Records to use: Begin
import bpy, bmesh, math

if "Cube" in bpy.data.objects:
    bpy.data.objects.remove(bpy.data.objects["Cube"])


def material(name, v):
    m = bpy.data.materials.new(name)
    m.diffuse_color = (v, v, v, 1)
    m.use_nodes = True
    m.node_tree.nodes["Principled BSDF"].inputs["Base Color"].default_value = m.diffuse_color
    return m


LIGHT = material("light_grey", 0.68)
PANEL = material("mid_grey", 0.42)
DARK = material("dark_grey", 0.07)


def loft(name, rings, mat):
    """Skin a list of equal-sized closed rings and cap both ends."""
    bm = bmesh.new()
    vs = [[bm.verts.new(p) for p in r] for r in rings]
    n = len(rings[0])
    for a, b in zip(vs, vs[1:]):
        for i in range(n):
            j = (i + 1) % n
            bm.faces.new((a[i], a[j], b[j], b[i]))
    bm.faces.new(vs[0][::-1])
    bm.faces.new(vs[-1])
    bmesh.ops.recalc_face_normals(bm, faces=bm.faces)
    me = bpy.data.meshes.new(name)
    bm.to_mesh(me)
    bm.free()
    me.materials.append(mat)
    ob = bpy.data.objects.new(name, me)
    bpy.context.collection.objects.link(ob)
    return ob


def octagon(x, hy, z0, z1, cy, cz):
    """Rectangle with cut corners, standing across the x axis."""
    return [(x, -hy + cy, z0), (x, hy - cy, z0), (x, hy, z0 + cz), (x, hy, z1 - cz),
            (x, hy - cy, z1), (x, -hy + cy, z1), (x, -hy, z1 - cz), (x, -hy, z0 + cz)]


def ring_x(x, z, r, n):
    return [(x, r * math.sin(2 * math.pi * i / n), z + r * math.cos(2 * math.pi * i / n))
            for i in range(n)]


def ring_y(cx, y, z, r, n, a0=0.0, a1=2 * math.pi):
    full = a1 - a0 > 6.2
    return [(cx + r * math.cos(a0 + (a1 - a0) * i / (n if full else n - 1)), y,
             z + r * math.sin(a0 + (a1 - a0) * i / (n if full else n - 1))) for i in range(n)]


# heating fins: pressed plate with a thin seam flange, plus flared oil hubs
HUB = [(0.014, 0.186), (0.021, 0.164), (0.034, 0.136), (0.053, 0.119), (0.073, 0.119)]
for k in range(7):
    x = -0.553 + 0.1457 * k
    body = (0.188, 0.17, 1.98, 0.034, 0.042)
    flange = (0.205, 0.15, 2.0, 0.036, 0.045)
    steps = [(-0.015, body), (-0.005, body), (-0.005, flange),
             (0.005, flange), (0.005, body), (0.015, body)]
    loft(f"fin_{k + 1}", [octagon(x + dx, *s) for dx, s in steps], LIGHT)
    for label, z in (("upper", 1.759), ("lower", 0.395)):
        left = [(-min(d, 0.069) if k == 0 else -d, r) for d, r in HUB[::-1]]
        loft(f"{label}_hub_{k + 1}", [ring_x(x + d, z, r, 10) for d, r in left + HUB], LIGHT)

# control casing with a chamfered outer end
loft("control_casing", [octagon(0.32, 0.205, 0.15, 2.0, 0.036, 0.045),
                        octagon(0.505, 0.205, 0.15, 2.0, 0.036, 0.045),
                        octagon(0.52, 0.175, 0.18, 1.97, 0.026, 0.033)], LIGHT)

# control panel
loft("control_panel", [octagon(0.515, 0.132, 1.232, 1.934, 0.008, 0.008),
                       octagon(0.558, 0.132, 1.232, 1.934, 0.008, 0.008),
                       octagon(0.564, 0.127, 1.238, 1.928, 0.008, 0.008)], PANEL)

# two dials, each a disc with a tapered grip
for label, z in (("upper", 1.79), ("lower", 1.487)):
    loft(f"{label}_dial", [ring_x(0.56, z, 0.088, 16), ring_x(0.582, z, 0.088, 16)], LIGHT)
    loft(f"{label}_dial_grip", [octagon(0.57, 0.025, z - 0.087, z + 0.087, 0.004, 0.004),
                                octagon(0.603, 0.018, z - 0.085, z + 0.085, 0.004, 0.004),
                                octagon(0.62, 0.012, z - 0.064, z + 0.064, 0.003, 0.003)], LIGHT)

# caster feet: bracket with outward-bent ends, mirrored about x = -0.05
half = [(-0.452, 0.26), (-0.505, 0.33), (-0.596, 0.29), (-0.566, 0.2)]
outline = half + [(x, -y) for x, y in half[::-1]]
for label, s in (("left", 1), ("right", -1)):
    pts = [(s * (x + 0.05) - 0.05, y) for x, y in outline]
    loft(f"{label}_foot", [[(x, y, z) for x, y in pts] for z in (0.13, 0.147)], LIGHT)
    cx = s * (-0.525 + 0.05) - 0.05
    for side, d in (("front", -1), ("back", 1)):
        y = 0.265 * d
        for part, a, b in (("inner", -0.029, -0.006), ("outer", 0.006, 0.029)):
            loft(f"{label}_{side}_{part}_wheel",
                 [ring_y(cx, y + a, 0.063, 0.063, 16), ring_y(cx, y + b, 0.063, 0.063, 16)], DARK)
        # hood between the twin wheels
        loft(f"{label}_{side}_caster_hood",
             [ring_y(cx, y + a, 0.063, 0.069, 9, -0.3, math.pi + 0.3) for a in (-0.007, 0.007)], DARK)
Records to use: End
Records to use: Begin
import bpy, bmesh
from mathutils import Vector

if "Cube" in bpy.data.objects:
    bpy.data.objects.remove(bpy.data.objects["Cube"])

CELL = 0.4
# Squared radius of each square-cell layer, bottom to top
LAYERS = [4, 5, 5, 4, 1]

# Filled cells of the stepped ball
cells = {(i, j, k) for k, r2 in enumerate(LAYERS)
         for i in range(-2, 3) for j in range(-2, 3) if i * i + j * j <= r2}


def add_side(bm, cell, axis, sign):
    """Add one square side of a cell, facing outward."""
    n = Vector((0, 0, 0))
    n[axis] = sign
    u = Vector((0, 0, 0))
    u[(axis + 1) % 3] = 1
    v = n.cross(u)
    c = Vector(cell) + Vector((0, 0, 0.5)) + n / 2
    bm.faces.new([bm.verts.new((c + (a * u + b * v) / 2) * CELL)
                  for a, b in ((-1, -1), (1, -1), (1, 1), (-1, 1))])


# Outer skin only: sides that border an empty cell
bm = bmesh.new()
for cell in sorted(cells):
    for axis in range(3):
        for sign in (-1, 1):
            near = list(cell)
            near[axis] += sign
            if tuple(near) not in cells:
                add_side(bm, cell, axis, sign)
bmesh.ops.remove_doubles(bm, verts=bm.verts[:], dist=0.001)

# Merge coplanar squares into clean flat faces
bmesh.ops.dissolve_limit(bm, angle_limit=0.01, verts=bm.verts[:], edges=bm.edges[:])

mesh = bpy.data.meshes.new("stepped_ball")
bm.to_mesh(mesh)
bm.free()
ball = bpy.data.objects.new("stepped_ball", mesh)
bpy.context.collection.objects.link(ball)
Records to use: End
## Task brief
Your task is to collect every line above that contains the word "data".

## Your response
if "Cube" in bpy.data.objects:
    bpy.data.objects.remove(bpy.data.objects["Cube"])
    m = bpy.data.materials.new(name)
    me = bpy.data.meshes.new(name)
    ob = bpy.data.objects.new(name, me)
if "Cube" in bpy.data.objects:
    bpy.data.objects.remove(bpy.data.objects["Cube"])
mesh = bpy.data.meshes.new("stepped_ball")
ball = bpy.data.objects.new("stepped_ball", mesh)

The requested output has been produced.